JAX Notes July 01, 2008

BKS.Cg-m +/+ Leprdb/J (000642), one of the most widely used diabetes models at JAX

Who would have thought that a black mouse with a chance mutation would one day become one of the most requested mice in diabetes and obesity research? Such is the case with BKS.Cg- Dock7m +/+ Leprdb/J (000642), a JAX® Mice strain harboring the spontaneous diabetes mutation (db) in the leptin receptor (Lepr) gene. The JAX® Mice Database lists over 300 journal articles with this mouse as a main character. It has played a key role in many research areas, including type 2 diabetes, obesity, endocrine defects, fertility, immunodeficiency, metabolism, cardiovascular, thermoregulation and wound healing.
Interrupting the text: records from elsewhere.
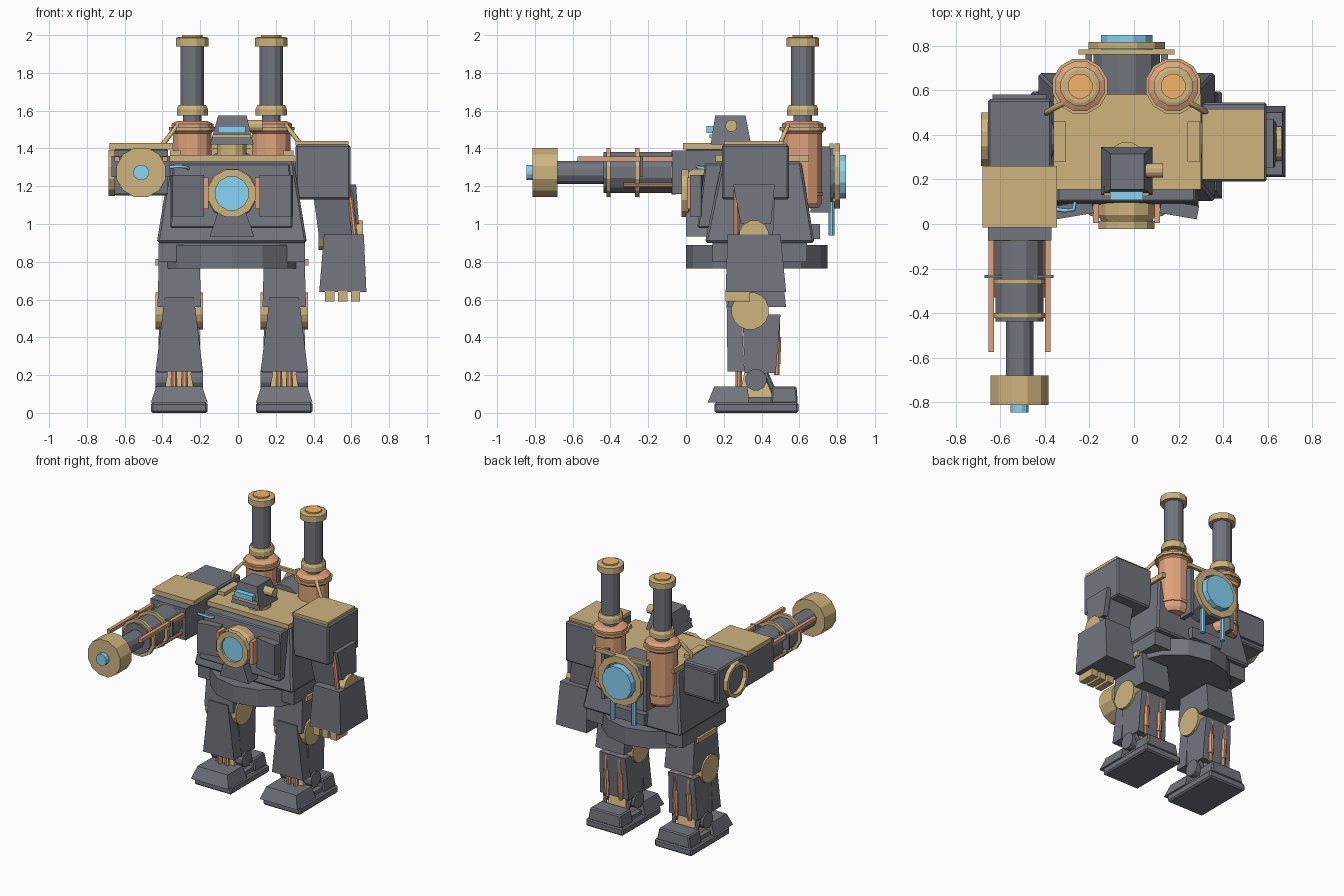
import bpy, bmesh, math
from mathutils import Vector

if "Cube" in bpy.data.objects:
    bpy.data.objects.remove(bpy.data.objects["Cube"])

CX = -0.033  # symmetry plane of the body


def mat(name, rgb):
    m = bpy.data.materials.new(name)
    m.diffuse_color = (*rgb, 1)
    m.use_nodes = True
    m.node_tree.nodes["Principled BSDF"].inputs["Base Color"].default_value = m.diffuse_color
    return m


STEEL = mat("steel", (0.17, 0.18, 0.21))
TAN = mat("brass", (0.62, 0.46, 0.21))
COP = mat("copper", (0.74, 0.36, 0.20))
BLUE = mat("glass_blue", (0.24, 0.66, 0.92))
HOT = mat("hot_orange", (0.90, 0.45, 0.14))


def finish(name, bm, m, bevel=0):
    bmesh.ops.recalc_face_normals(bm, faces=bm.faces)
    me = bpy.data.meshes.new(name)
    bm.to_mesh(me)
    bm.free()
    ob = bpy.data.objects.new(name, me)
    bpy.context.collection.objects.link(ob)
    me.materials.append(m or STEEL)
    if bevel:
        b = ob.modifiers.new("bevel", 'BEVEL')
        b.width, b.segments = bevel, 1
    return ob


def taper(name, bot, top, m=None, bevel=0):
    """Block between two rectangles (x0, x1, y0, y1, z)."""
    bm = bmesh.new()
    loops = []
    for x0, x1, y0, y1, z in (bot, top):
        loops.append([bm.verts.new((x, y, z)) for x, y in ((x0, y0), (x1, y0), (x1, y1), (x0, y1))])
    b, t = loops
    bm.faces.new(b)
    bm.faces.new(t)
    for i in range(4):
        j = (i + 1) % 4
        bm.faces.new((b[i], b[j], t[j], t[i]))
    return finish(name, bm, m, bevel)


def box(name, x0, x1, y0, y1, z0, z1, m=None, bevel=0):
    return taper(name, (x0, x1, y0, y1, z0), (x0, x1, y0, y1, z1), m, bevel)


def lathe(name, origin, axis, prof, m=None, n=12, closed=False):
    """Turn (radius, height) points around an axis; capped, or a closed ring."""
    bm = bmesh.new()
    q = Vector(axis).to_track_quat('Z', 'Y')
    rows = []
    for r, h in prof:
        rows.append([bm.verts.new(q @ Vector((r * math.cos(a), r * math.sin(a), h)) + Vector(origin))
                     for a in [2 * math.pi * (i + .5) / n for i in range(n)]])
    pairs = list(zip(rows, rows[1:])) + ([(rows[-1], rows[0])] if closed else [])
    for a, b in pairs:
        for i in range(n):
            j = (i + 1) % n
            bm.faces.new((a[i], a[j], b[j], b[i]))
    if not closed:
        bm.faces.new(rows[0])
        bm.faces.new(rows[-1])
    return finish(name, bm, m)


def rod(name, p0, p1, r, m=None, n=12):
    d = Vector(p1) - Vector(p0)
    return lathe(name, p0, d, [(r, 0), (r, d.length)], m, n)


def ring(name, c, axis, ri, ro, w, m=TAN, n=12):
    return lathe(name, c, axis, [(ri, -w / 2), (ro, -w / 2), (ro, w / 2), (ri, w / 2)], m, n, True)


def pipe(name, pts, r, m):
    cu = bpy.data.curves.new(name, 'CURVE')
    cu.dimensions, cu.bevel_depth, cu.bevel_resolution, cu.use_fill_caps = '3D', r, 1, True
    s = cu.splines.new('POLY')
    s.points.add(len(pts) - 1)
    for p, c in zip(s.points, pts):
        p.co = (*c, 1)
    cu.materials.append(m)
    bpy.context.collection.objects.link(bpy.data.objects.new(name, cu))


# Torso
rod("waist_disc", (CX, .375, .765), (CX, .375, .89), .375, None, 14)
taper("torso", (-.43, .365, .10, .68, .90), (-.36, .295, .19, .61, 1.33), None, .012)
box("torso_skirt", -.42, .355, .14, .64, .80, .90)
box("top_plate", -.36, .30, .155, .65, 1.33, 1.365, TAN)
taper("chest_plate", (-.36, .29, .06, .2, .98), (-.345, .275, .10, .22, 1.32), None, .008)
taper("chest_bracket", (-.15, .085, .0, .12, .935), (-.10, .035, .0, .12, 1.08))
box("back_bracket", -.16, .09, .62, .71, .92, 1.0)

# Chest porthole
Y = (0, -1, 0)
lathe("chest_port_body", (CX, .10, 1.162), Y, [(.135, 0), (.135, .06), (.115, .09)], TAN)
ring("chest_port_rim", (CX, -.005, 1.162), Y, .09, .13, .035)
rod("chest_port_glass", (CX, .05, 1.162), (CX, -.005, 1.162), .092, BLUE)
for s in (-1, 1):
    x = CX + s * .137
    box("chest_port_clamp", x - .013, x + .013, .005, .09, 1.08, 1.245, COP)
    # Angled armour flap beside the porthole
    flap = box("chest_flap", -.085, .085, -.025, .035, 1.04, 1.26)
    flap.location = (CX + s * .235, .06, 0)
    flap.rotation_euler.z = -s * .17
    # Brass shoulder blocks and shoulder joints
    x = CX + s * .30
    box("shoulder_block", x - .028, x + .028, .28, .46, 1.36, 1.39, TAN)
    rod("shoulder_joint", (CX + s * .25, .38, 1.25), (CX + s * .36, .38, 1.25), .085)
    # Boiler with chimney
    x = CX + s * .209
    c = (x, .618, 0)
    lathe("boiler", c, (0, 0, 1), [(.088, 1.085), (.105, 1.11), (.105, 1.48), (.115, 1.49),
                                   (.115, 1.53), (.085, 1.545)], COP)
    ring("boiler_ring", (x, .618, 1.505), (0, 0, 1), .10, .127, .018)
    ring("boiler_lower_ring", (x, .618, 1.16), (0, 0, 1), .09, .112, .02, COP)
    lathe("chimney", c, (0, 0, 1), [(.05, 1.53), (.05, 1.58), (.064, 1.60), (.064, 1.95)])
    lathe("chimney_collar", c, (0, 0, 1), [(.085, 1.575), (.085, 1.61), (.075, 1.63)], TAN)
    lathe("chimney_cap", c, (0, 0, 1), [(.09, 1.94), (.09, 1.985), (.075, 1.99)], TAN)
    rod("chimney_glow", (x, .618, 1.98), (x, .618, 2.0), .057, HOT)
    pipe("boiler_pipe", [(x + s * .03, .56, 1.53), (x + s * .08, .54, 1.52), (x + s * .15, .50, 1.43),
                         (x + s * .15, .49, 1.33)], .013, TAN)
    # Rear frame and coolant tubes
    x = CX + s * .17
    box("rear_frame_post", x - .015, x + .015, .66, .765, 1.06, 1.41)
    x = CX + s * .085
    rod("coolant_tube", (x, .77, .94), (x, .77, 1.12), .018, BLUE, 8)

# Rear porthole
B = (0, 1, 0)
rod("rear_port_housing", (CX, .58, 1.25), (CX, .78, 1.25), .155)
box("rear_frame_top", CX - .215, CX + .215, .76, .782, 1.40, 1.425, TAN)
ring("rear_port_ring", (CX, .80, 1.255), B, .13, .178, .03)
rod("rear_port_glass", (CX, .76, 1.25), (CX, .848, 1.25), .12, BLUE)

# Head
rod("neck", (CX, .29, 1.36), (CX, .29, 1.43), .08, TAN)
taper("head", (-.148, .083, .13, .345, 1.42), (-.105, .045, .155, .315, 1.575))
box("visor_brow", -.135, .068, .125, .17, 1.455, 1.475, TAN)
box("visor", -.107, .04, .108, .17, 1.482, 1.52, BLUE)
rod("head_lamp", (.03, .24, 1.52), (.13, .24, 1.52), .032, TAN)

# Left arm with hand
box("left_shoulder", .305, .595, .19, .545, 1.13, 1.42, None, .01)
box("left_shoulder_cap", .305, .585, .20, .515, 1.415, 1.44, TAN)
taper("left_upper_arm", (.43, .615, .28, .46, .92), (.40, .595, .25, .47, 1.15))
taper("left_arm_plate", (.60, .64, .29, .45, 1.0), (.59, .625, .25, .47, 1.21))
rod("left_arm_piston", (.59, .265, 1.18), (.62, .265, .92), .016, COP, 8)
rod("left_elbow", (.425, .36, .94), (.662, .36, .94), .08, TAN)
taper("left_forearm", (.43, .68, .21, .53, .64), (.455, .666, .22, .50, .945))
for x in (.46, .53, .597):
    box("left_finger", x, x + .05, .21, .34, .59, .645, TAN)

# Right arm with gun
GX, GZ = -.513, 1.273
box("gun_shoulder", -.655, -.37, .0, .56, 1.15, 1.40, None, .01)
box("gun_shoulder_rear", -.635, -.39, .55, .58, 1.18, 1.37)
box("gun_shoulder_cap", -.68, -.345, -.015, .26, 1.395, 1.43, TAN)
ring("gun_shoulder_ring", (-.668, .38, 1.27), (1, 0, 0), .10, .125, .035)
box("gun_breech", -.655, -.37, -.075, .01, 1.16, 1.39)
rod("gun_body", (GX, -.07, GZ), (GX, -.437, GZ), .112)
for y in (-.065, -.258, -.41):
    ring("gun_band", (GX, y, GZ), Y, .10, .135 if y < -.1 else .12, .022)
box("gun_brace", -.67, -.36, -.243, -.228, 1.25, 1.36)
rod("gun_barrel", (GX, -.42, GZ), (GX, -.69, GZ), .064)
rod("gun_muzzle", (GX, -.68, GZ), (GX, -.812, GZ), .135, TAN)
rod("gun_tip", (GX, -.80, GZ), (GX, -.845, GZ), .042, BLUE)
for x in (-.64, -.387):
    box("gun_rail", x - .013, x + .013, -.575, -.07, 1.332, 1.358, COP)
    lx = x + math.copysign(.02, GX - x)
    rod("gun_lower_rod", (lx, -.33, 1.205), (lx, -.07, 1.205), .012, COP, 8)
pipe("gun_hose", [(-.38, .07, 1.30), (-.31, .06, 1.305), (-.27, .065, 1.30), (-.26, .12, 1.29)], .009, BLUE)

# Legs
for s in (-1, 1):
    c = CX + s * .278
    box("hip", c - .11, c + .11, .25, .51, .80, .90)
    x = c + s * .115
    box("hip_trim", x - .012, x + .012, .27, .48, .78, .815, TAN)
    taper("thigh", (c - .115, c + .115, .22, .53, .56), (c - .108, c + .108, .24, .50, .82))
    rod("knee", (c - .125, .34, .54), (c + .125, .34, .54), .10, TAN, 16)
    taper("shin_plate", (c - .125, c + .125, .22, .31, .22), (c - .078, c + .078, .215, .29, .61))
    taper("calf", (c - .115, c + .115, .31, .475, .21), (c - .105, c + .105, .30, .50, .52))
    for d in (-.055, .055):
        rod("calf_piston", (c + d, .48, .20), (c + d, .485, .52), .015, COP, 8)
        rod("calf_piston_sleeve", (c + d, .48, .26), (c + d, .485, .40), .021, COP, 8)
        rod("ankle_rod", (c + d * .5, .28, .11), (c + d * .5, .28, .24), .018, COP, 8)
        rod("heel_strut", (c + d * 1.7, .41, .24), (c + d * 1.7, .47, .10), .015, None, 8)
    taper("ankle", (c - .085, c + .085, .28, .46, .08), (c - .06, c + .06, .31, .43, .22), TAN)
    rod("ankle_disc", (c - .125, .37, .175), (c + .125, .37, .175), .058)
    box("sole", c - .15, c + .15, .15, .595, 0, .055, None, .01)
    taper("toe", (c - .15, c + .15, .115, .335, .055), (c - .122, c + .122, .15, .325, .14))
    taper("heel", (c - .135, c + .135, .45, .592, .05), (c - .12, c + .12, .455, .585, .14), None, .008)
    box("foot_bridge", c - .12, c + .12, .32, .46, .05, .085)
Its popularity as a research tool has resulted in its extensive characterization.


Because Leprdb homozygotes are sterile, we have incorporated the “misty” coat color mutation (m; Dock7m) into our Leprdb colonies to allow genotyping offspring by their appearance.  In strain 000642, the db and m alleles are maintained in repulsion – that is, with one mutant allele on each of the two copies of mouse chromosome 4.  In this genetic arrangement, homozygous db/db mice (genotype: + db/+ db) are black and fat (not shown), heterozygotes (m +/ + db) used for breeding are black and lean black (upper left), and homozygous Lepr wild-types (m +/m +) are misty (lower right).

Some of this strain’s more notable features include the following:

  • Diabetes phenotypes: transient hyperinsulinemia, insulin resistance, chronic hyperglycemia, glucose intolerance, abnormal islet morphology (Hummel et al. 1966. Science 153:1127-8; Uchida et al. 2005. Nat Med 11:175-82; Yamauchi et al. 2007. Nat Med 13: 332-9); peripheral neuropathy (Raizada et al. 1980. J Biol Chem 255:9149-55; Robertson and Smith. 1980. Diabetes 29:60-7)
  • Exogenous insulin fails to control blood glucose levels (Robertson and Smith. 1980. Diabetes 29:60-7)
  • Renal defects: increased creatinine clearance, decreased albumin secretion (Wendt et al. 2003. Am J Pathol 162:1123-37)
  • Obese by 3-4 weeks of age (Hummel et al. 1966. Science 153:1127-8; Greer. 2006. Am J Physiol Heart Circ Physiol 290 H146-53)
  • Abnormal lipid levels: high HDL, LDL, VLDL, and triglyceride levels (Nishina et al. 1994. Metabolism 43:549-53)
  • Polyphagic (Uchida et al. 2005. Nat Med 11:175-82)
  • Severe liver steatosis (Kanda et al. 2006. J Clin Invest 116:1494-505)
  • Low body temperature (Trayhurn. 1979. Pflugers Arch 380:227-32; Uchida et al. 2005. Nat Med 11:175-82)
  • Increased gluconeogenic enzyme activity (Leiter et al. 1979. In Vitro 15:507-21)
  • Cardiovascular defects (Greer et al. 2006. Am J Physiol Heart Circ Physiol 290:H146-53; How et al. Diabetes 55:466-73)
  • Reproductive defects: sterile, low uterine and ovarian weights, low ovarian hormone production and hypercytolipidemia in follicular granulosa and endometrial epithelial tissue layers (Garris. 2004. Tissue Cell 36:19-28)
  • Increased metabolic efficiency (Trayhurn. 1979. Pflugers Arch 380:227-32)
  • Delayed wound healing (Werner et al. 1994. J Invest Dermatol 103:469-73; Brem et al. 2007. Exp Gerontol 42:523-31)